We have double counted somewhat: we could win with both a diagonal and a row/column, both diagonals, we could win with both a row and a column, or we could have an ambiguous board. Fixing a particular row/column, there are $$2$$ ways to also get a diagonal. Likewise, fixing a particular row, there are $$3$$ ways to also get a column.

In total, we have:

$$2 \binom 6 2 -1 + 3 ( \binom 6 2 - 2) + 3 ( \binom 6 2 - 2 - 3) - 36 = 62$$

Where these are the diagonal wins, the column wins (remove the diagonal wins), the row wins (remove the diagonal or column wins), subtract the ambiguous boards.

The unambiguous O wins are much simpler - if O wins a row/column, then there must be a row/column that X wins (there aren't enough O's on the board to prevent it!). So we only have the diagonals:

$$2 (\binom 6 1) = 12$$

Finally, there are the remaining $$16$$ cases, all of which are draws. You can also verify these by hand, there are $$8$$ with X in the middle and $$8$$ without.

To finish, let's return to the 36 ambiguous cases.
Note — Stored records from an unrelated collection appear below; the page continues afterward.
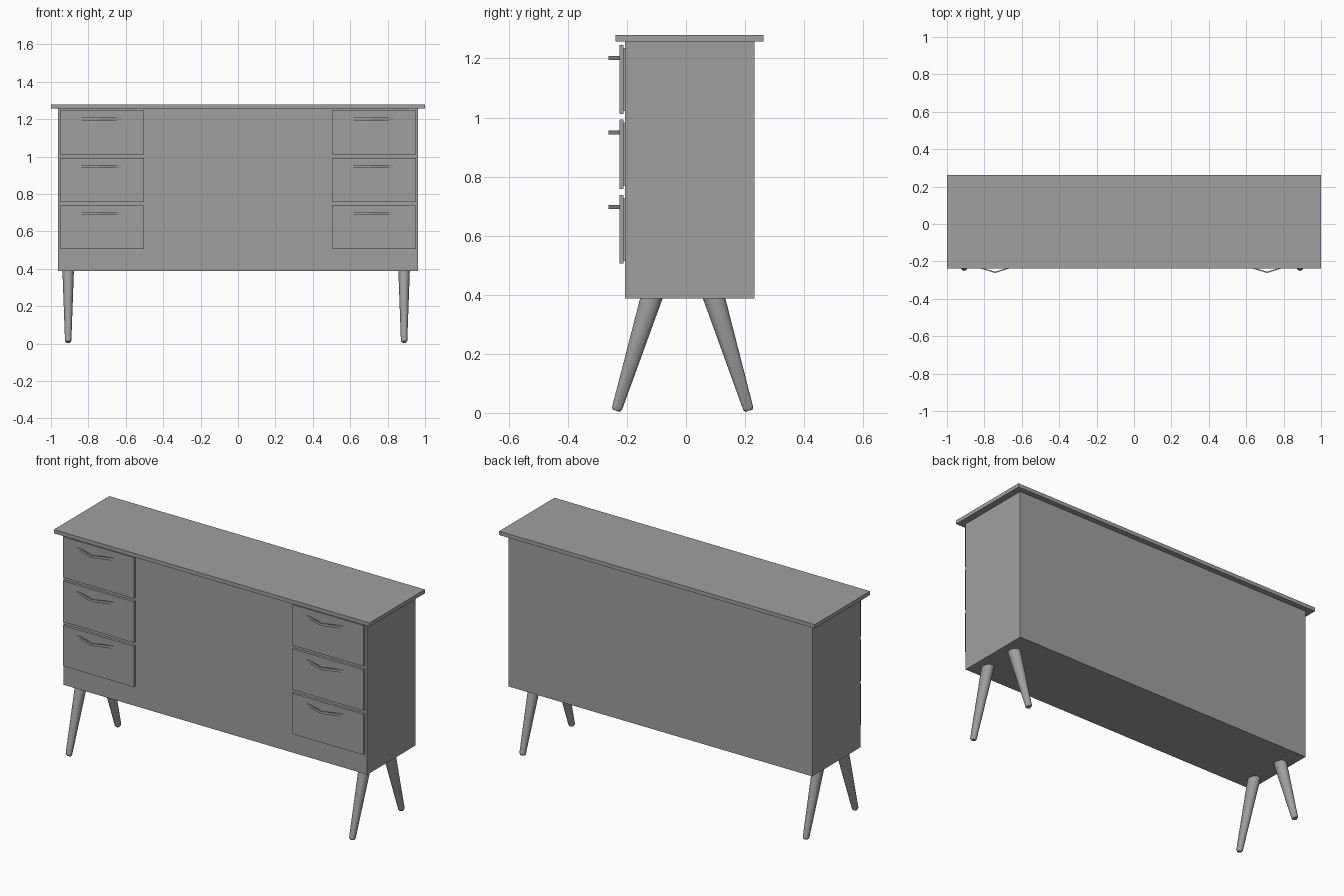
import bpy, bmesh
from mathutils import Vector

cube = bpy.data.objects.get("Cube")
if cube:
    bpy.data.objects.remove(cube, do_unlink=True)

# One plain grey finish
grey = bpy.data.materials.new("plain_grey")
grey.use_nodes = True
colour = (0.35, 0.35, 0.35, 1)
grey.diffuse_color = colour
grey.node_tree.nodes["Principled BSDF"].inputs["Base Color"].default_value = colour


def finish(name, bm):
    bmesh.ops.recalc_face_normals(bm, faces=bm.faces)
    mesh = bpy.data.meshes.new(name)
    bm.to_mesh(mesh)
    bm.free()
    mesh.materials.append(grey)
    obj = bpy.data.objects.new(name, mesh)
    bpy.context.collection.objects.link(obj)
    return obj


def box(name, low, high):
    low, high = Vector(low), Vector(high)
    bm = bmesh.new()
    bmesh.ops.create_cube(bm, size=1)
    for v in bm.verts:
        v.co = (low + high) / 2 + v.co * (high - low)
    return finish(name, bm)


def handle(name, x, z):
    # Thin V-shaped strip pointing forward
    half, height, thick = 0.122, 0.014, 0.007
    outline = [(-half, -0.224), (0, -0.262), (half, -0.224),
               (half - 0.02, -0.224), (0, -0.262 + thick), (-half + 0.02, -0.224)]
    bm = bmesh.new()
    verts = [bm.verts.new((x + px, py, z - height / 2)) for px, py in outline]
    # Two quads meet at the centre so each arm stays convex
    faces = [bm.faces.new([verts[i] for i in ids]) for ids in ((0, 1, 4, 5), (1, 2, 3, 4))]
    new = bmesh.ops.extrude_face_region(bm, geom=faces)["geom"]
    bmesh.ops.translate(bm, vec=(0, 0, height),
                        verts=[g for g in new if isinstance(g, bmesh.types.BMVert)])
    return finish(name, bm)


def leg(name, top, foot):
    # Tapered round leg with a softened foot, splayed along y
    top, foot = Vector(top), Vector(foot)
    axis = (foot - top).normalized()
    side = Vector((1, 0, 0))
    depth = axis.cross(side)
    length = (foot - top).length
    rings = [(0, 0.031, 0.037), (length - 0.008, 0.017, 0.0175), (length, 0.012, 0.012)]
    bm = bmesh.new()
    loops = []
    for dist, rx, ry in rings:
        circle = bmesh.ops.create_circle(bm, segments=24, radius=1)["verts"]
        for v in circle:
            v.co = top + axis * dist + side * v.co.x * rx + depth * v.co.y * ry
        loops.append(circle)
    for a, b in zip(loops, loops[1:]):
        for i in range(len(a)):
            j = (i + 1) % len(a)
            bm.faces.new((a[i], a[j], b[j], b[i]))
    bm.faces.new(loops[0])
    bm.faces.new(loops[-1])
    obj = finish(name, bm)
    bpy.ops.object.select_all(action="DESELECT")
    obj.select_set(True)
    bpy.context.view_layer.objects.active = obj
    bpy.ops.object.shade_smooth_by_angle()
    return obj


# Cabinet and overhanging top
box("cabinet_body", (-0.963, -0.206, 0.388), (0.963, 0.232, 1.258))
box("table_top", (-1, -0.238, 1.257), (1, 0.263, 1.279))

# Two stacks of three drawers
for label, centre in (("right", -0.727), ("left", 0.727)):
    for row, (low, high) in enumerate(((0.505, 0.738), (0.758, 0.993), (1.012, 1.246))):
        tag = f"{label}_{row + 1}"
        box("drawer_front_" + tag, (centre - 0.225, -0.225, low), (centre + 0.225, -0.211, high))
        box("drawer_back_" + tag, (centre - 0.215, -0.211, low + 0.01),
            (centre + 0.215, -0.2, high - 0.01))
        handle("handle_" + tag, centre - 0.016, 0.697 + row * 0.252)

# Four splayed legs, tops hidden inside the cabinet
for label, x in (("right", -0.908), ("left", 0.888)):
    leg("front_leg_" + label, (x, -0.114, 0.4), (x, -0.236, 0.007))
    leg("back_leg_" + label, (x, 0.092, 0.4), (x, 0.213, 0.007))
In each of these, there is a unique win for X and a unique win for O. So the question is just "does X make the 3 winning moves before O." Abstracting the moves to winning or not, based on if they've played one of the moves along their 3 in a row, there are only $$\binom 4 3 \binom 5 3 = 40$$ strategies to consider. Note that each ordering is equally likely, as our bots do not know if a move is good or not. So X wins in:
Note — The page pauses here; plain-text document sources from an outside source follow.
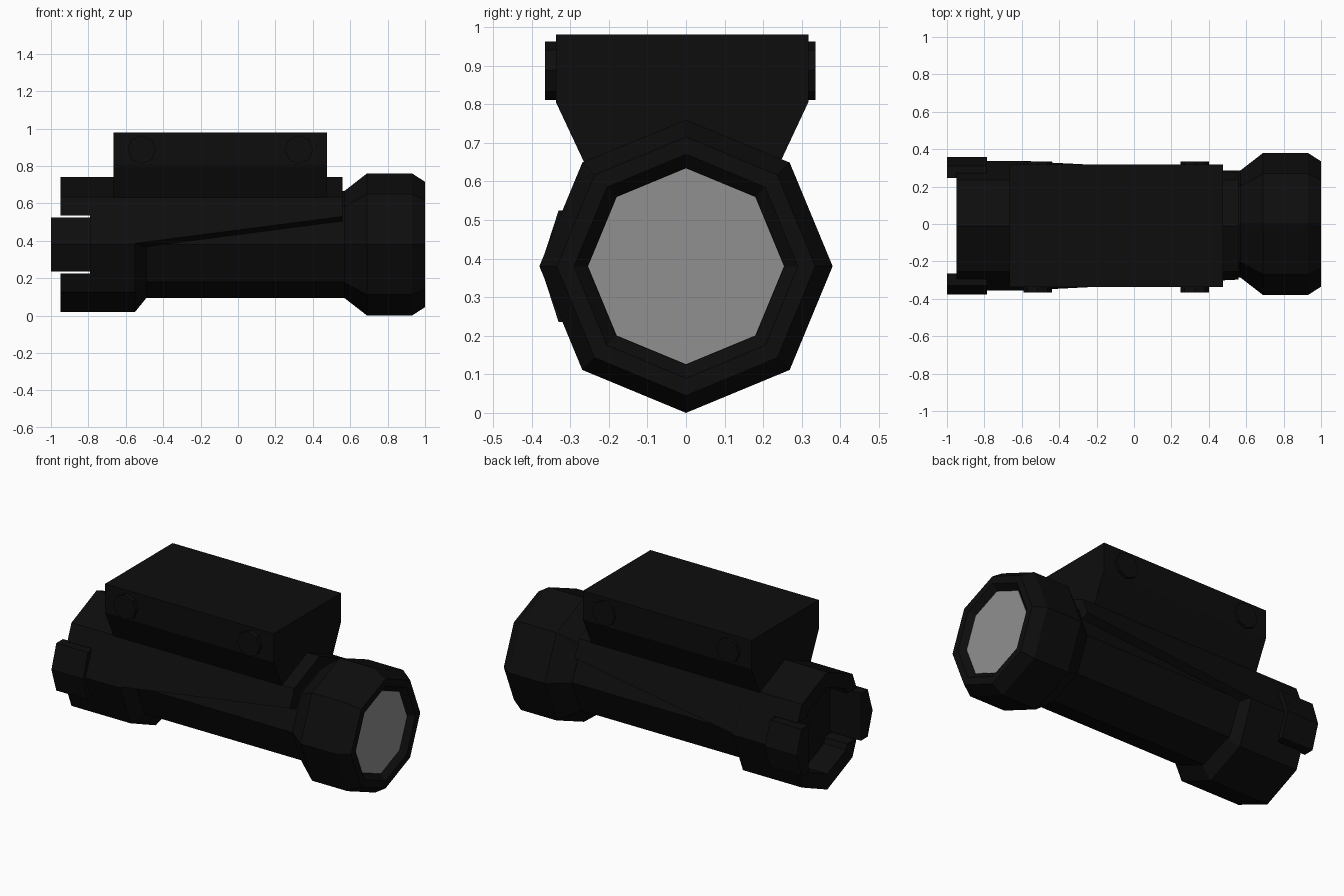
import bpy, bmesh, math

old = bpy.data.objects.get("Cube")
if old:
    bpy.data.objects.remove(old, do_unlink=True)


def material(name, value):
    mat = bpy.data.materials.new(name)
    mat.use_nodes = True
    colour = (value, value, value, 1)
    mat.diffuse_color = colour
    mat.node_tree.nodes["Principled BSDF"].inputs["Base Color"].default_value = colour
    return mat


BLACK = material("matte black", 0.004)
GLASS = material("grey lens", 0.28)
AXIS_Z = 0.38      # height of the light's axis
SHIFT = -0.01      # sideways offset of the housing


def loft(name, rings, mat=BLACK, cap=True):
    """Join matching rings of points with quads and close the two ends."""
    bm = bmesh.new()
    rows = [[bm.verts.new(p) for p in ring] for ring in rings]
    n = len(rows[0])
    for a, b in zip(rows, rows[1:]):
        for i in range(n):
            j = (i + 1) % n
            bm.faces.new((a[i], a[j], b[j], b[i]))
    if cap:
        bm.faces.new(rows[0][::-1])
        bm.faces.new(rows[-1])
    bmesh.ops.recalc_face_normals(bm, faces=bm.faces)
    mesh = bpy.data.meshes.new(name)
    bm.to_mesh(mesh)
    bm.free()
    mesh.materials.append(mat)
    obj = bpy.data.objects.new(name, mesh)
    bpy.context.collection.objects.link(obj)
    return obj


def octagon(x, r, shift=0, squash=1):
    return [(x, shift + squash * r * math.cos(k * math.pi / 4),
             AXIS_Z + r * math.sin(k * math.pi / 4)) for k in range(8)]


def turned(name, profile, mat=BLACK, shift=0, squash=1):
    return loft(name, [octagon(x, r, shift, squash) for x, r in profile], mat)


def extrude_x(name, outline, x0, x1):
    return loft(name, [[(x, y, z) for y, z in outline] for x in (x0, x1)])


# Main tube and flared head with a recessed lens
turned("main_tube", [(-0.6, 0.285), (0.6, 0.285)])
turned("head", [(0.57, 0.287), (0.69, 0.38), (0.93, 0.38), (1.0, 0.335),
                (1.0, 0.29), (0.965, 0.255)])
turned("lens", [(0.96, 0.254), (0.968, 0.254)], GLASS)

# Hollow tail collar, slotted on both sides for the switches
tail = turned("tail_collar", [(-0.8, 0.265), (-0.95, 0.265), (-0.95, 0.36),
                              (-0.55, 0.36), (-0.49, 0.286)],
              shift=SHIFT, squash=0.96)
slot = [(-0.5, AXIS_Z - 0.155), (0.5, AXIS_Z - 0.155),
        (0.5, AXIS_Z + 0.155), (-0.5, AXIS_Z + 0.155)]
cutter = extrude_x("slot_cutter", slot, -1.1, -0.79)
cutter.hide_render = True
cut = tail.modifiers.new("slots", "BOOLEAN")
cut.operation = "DIFFERENCE"
cut.solver = "EXACT"
cut.object = cutter
bpy.context.view_layer.objects.active = tail
bpy.ops.object.modifier_apply(modifier=cut.name)
bpy.data.objects.remove(cutter, do_unlink=True)

# Switch paddles, one each side
for side, label in ((1, "left"), (-1, "right")):
    outline = [(SHIFT + side * y, AXIS_Z + dz) for y, dz in
               ((0.255, -0.145), (0.32, -0.145), (0.367, 0),
                (0.32, 0.145), (0.255, 0.145))]
    extrude_x(label + "_switch_paddle", outline, -1.0, -0.785)


# Upper shell with a lower edge that rises toward the head
def shell_ring(x, edge_z, edge_y):
    half = [(edge_y - 0.055, edge_z - 0.025), (edge_y, edge_z), (0.2445, 0.6346)]
    outline = half + [(0, 0.74)] + [(-y, z) for y, z in reversed(half)]
    return [(x, SHIFT + y, z) for y, z in outline]


loft("upper_shell", [shell_ring(-0.56, 0.385, 0.344), shell_ring(0.56, 0.53, 0.287)])

# Rail mount block
half = [(0.245, 0.63), (0.327, 0.805), (0.327, 0.98)]
extrude_x("rail_mount", [(SHIFT + y, z) for y, z in half] +
          [(SHIFT - y, z) for y, z in reversed(half)], -0.665, 0.477)

# Cross bolts through the mount
for x, label in ((-0.515, "rear"), (0.325, "front")):
    rings = [[(x + 0.076 * math.cos(k * math.pi / 4), y,
               0.887 + 0.076 * math.sin(k * math.pi / 4)) for k in range(8)]
             for y in (-0.365, 0.335)]
    loft(label + "_cross_bolt", rings)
$$\binom 4 3 + 3 (\binom 4 3 - 1) + 0 = 13$$

(based on if X wins on their third or fourth move, they cannot win on their fifth as O will have finished their line first.)

So the total probability that X wins is $$\big ( 62 + 36 \cdot (\frac {13}{40}) \big ) / \binom 9 5 = \frac{737}{1260}$$

Exactly as predicted in other answers.

• Very nice! I thought of looking at final states, but then spotted the ambiguous cases, and was not brave enough to continue. Mar 2, 2021 at 18:43
• Excellent answer +1. Too bad that there are close votes for this question. The way you have laid it out is so nice. Mar 3, 2021 at 17:07

Well that was an enjoyable time-waster! I wrote a little program to play and, assuming 'X' is the player who goes first, the answer seems to be about 59%:

Draw / Win / Lose = 63384 / 292379 / 144237 out of 500000 equals 13% / 58% / 29%
Draw / Win / Lose = 63221 / 292618 / 144161 out of 500000 equals 13% / 59% / 29%
Draw / Win / Lose = 63383 / 292474 / 144143 out of 500000 equals 13% / 58% / 29% Draw / Win / Lose = 63224 / 292577 / 144199 out of 500000 equals 13% / 59% / 29%

Like others, I can't see an easy way to do this analytically.

• Thanks for taking the time to write the code. (+1) I find the answers plausible though I must say it's hard even to come up with a good mental heuristic for them.
– lulu
Mar 2, 2021 at 15:42
• wow, this was posted less than an hour ago, and here is an answer. I have done some coding in the past, but I'm not able to do anything useful. nice job! Mar 2, 2021 at 15:46